No more kicking the COLA can down the road
The dire financial condition of Oklahoma’s state pension systems is an undeniable reality. This is due to numerous factors, including irresponsible legislative action, employee union lobbying, lack of transparency in reporting the conditions of the systems, and overextension of benefits to beneficiaries. The task of dealing with $16.1 billion in unfunded liabilities is daunting, but OCPA has recommended several reforms to address the problems.
One common-sense reform we recommend is to require the legislature to pre-fund cost of living adjustments (COLAs) before they are granted to members and beneficiaries. Until a few years ago, the legislature regularly granted COLAs without paying for them—hence our $16.1 billion liability today.
A portion of the unfunded liability of the pension systems is due to unfunded COLAs. Requiring COLAs to be funded will dramatically reduce this unfunded liability.
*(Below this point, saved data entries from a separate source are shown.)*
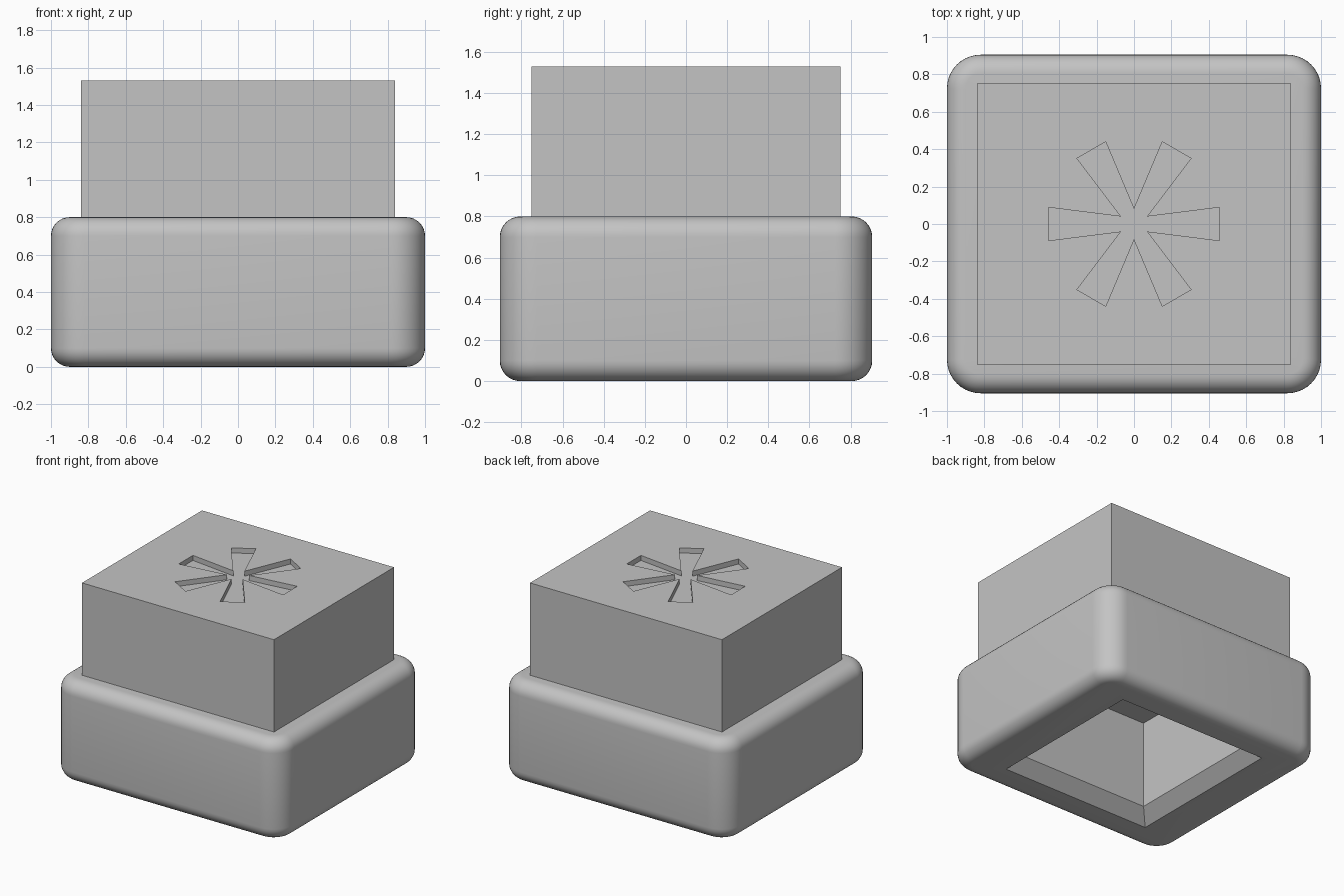
import bpy, bmesh
from math import radians, sin, cos, pi

cube = bpy.data.objects.get("Cube")
if cube:
    bpy.data.objects.remove(cube, do_unlink=True)

# One plain grey material
grey = bpy.data.materials.new("plain_grey")
grey.use_nodes = True
GREY = (0.55, 0.55, 0.55, 1)
grey.diffuse_color = GREY
grey.node_tree.nodes["Principled BSDF"].inputs["Base Color"].default_value = GREY


def finish(name, bm):
    bmesh.ops.recalc_face_normals(bm, faces=bm.faces)
    mesh = bpy.data.meshes.new(name)
    bm.to_mesh(mesh)
    bm.free()
    mesh.materials.append(grey)
    obj = bpy.data.objects.new(name, mesh)
    bpy.context.collection.objects.link(obj)
    return obj


def loft(name, sections):
    """Closed solid through stacked outlines, given as (points, z)."""
    bm = bmesh.new()
    rings = [[bm.verts.new((x, y, z)) for x, y in pts] for pts, z in sections]
    n = len(rings[0])
    for low, high in zip(rings, rings[1:]):
        for i in range(n):
            j = (i + 1) % n
            bm.faces.new((low[i], low[j], high[j], high[i]))
    bm.faces.new(rings[0])
    bm.faces.new(rings[-1])
    return finish(name, bm)


def rect(hx, hy):
    return [(-hx, -hy), (hx, -hy), (hx, hy), (-hx, hy)]


def select_only(obj):
    bpy.ops.object.select_all(action='DESELECT')
    obj.select_set(True)
    bpy.context.view_layer.objects.active = obj


def cut(target, cutter):
    mod = target.modifiers.new("cut", 'BOOLEAN')
    mod.operation = 'DIFFERENCE'
    mod.solver = 'EXACT'
    mod.object = cutter
    select_only(target)
    bpy.ops.object.modifier_apply(modifier=mod.name)
    bpy.data.objects.remove(cutter, do_unlink=True)


# Rounded base: wide vertical corners, tighter top and bottom edges
HX, HY, BASE_H = 1.0, 0.905, 0.8
bm = bmesh.new()
bmesh.ops.create_cube(bm, size=1)
for v in bm.verts:
    v.co = (v.co.x * 2 * HX, v.co.y * 2 * HY, (v.co.z + 0.5) * BASE_H)
upright = [e for e in bm.edges if abs(e.verts[0].co.z - e.verts[1].co.z) > 0.1]
bmesh.ops.bevel(bm, geom=upright, offset=0.18, segments=10, profile=0.5, affect='EDGES')
rims = [e for e in bm.edges if abs(e.verts[0].co.z - e.verts[1].co.z) < 0.01]
bmesh.ops.bevel(bm, geom=rims, offset=0.1, segments=8, profile=0.5, affect='EDGES')
base = finish("base", bm)

# Open underside: chamfered mouth leading into a straight shaft
MOUTH, SHAFT = 0.655, 0.558
slope = MOUTH - SHAFT
cut(base, loft("shaft_cutter", [
    (rect(MOUTH + 0.1, MOUTH + 0.1), -0.1),
    (rect(SHAFT, SHAFT), slope),
    (rect(SHAFT, SHAFT), 1.0),
]))
select_only(base)
bpy.ops.object.shade_smooth_by_angle(angle=radians(30))

# Block on top, its underside closing the shaft
TOP = 1.53
block = loft("upper_block", [(rect(0.84, 0.75), 0.79), (rect(0.84, 0.75), TOP)])

# Six-armed star sunk into the top
star = []
for k in range(6):
    a = k * pi / 3
    for radius, turn in ((0.465, -11), (0.465, 11), (0.08, 30)):
        t = a + radians(turn)
        star.append((radius * cos(t), radius * sin(t)))
cut(block, loft("star_cutter", [(star, TOP - 0.04), (star, TOP + 0.1)]))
According to each system’s actuarial report, requiring COLAs to be funded would result in the following:
Teachers Retirement System—unfunded liability decreases from $10.4 billion to $7.5 billion and the system’s funded status increases from 48% to 56%
Public Employees Retirement System—unfunded liability decreases from $3.2 billion to $1.7 billion and the system’s funded status increases from 66% to 78.8%
Uniform Retirement System for Justices and Judges—unfunded liability decreases from $52.8 million to $8.6 million and the system’s funded status increases from 81.3% to 96.4%
Police Pensions and Retirement System—unfunded liability decreases from $688.8 million to $234.8 million and the system’s funded status increases from 71.6% to 88.1%
Law Enforcement Retirement System—this system has a traditional COLA and a COLA called the half-pay adjustment; if both are funded before being granted, unfunded liability decreases from $239 million to $18 million and the system’s funded status increases from 73.3% to 97.4%
Firefighters Pension and Retirement System—unfunded liability decreases from $1.4 billion to approximately $1 billion, and the system’s funded status increases from 53.4% to approximately 60%
It may seem hard to believe, but simply taking the common-sense step of paying for spending, and not strapping future generations with debt, will immediately eliminate more than $5 billion of the state’s unfunded liability. Implementing this reform lays the groundwork for other much-needed pension reforms, such as defined contribution plans for non-hazard-duty new hires. We hope that lawmakers will quickly pass such a reform, and stop treating our pensions systems like the federal government treats its entire budget.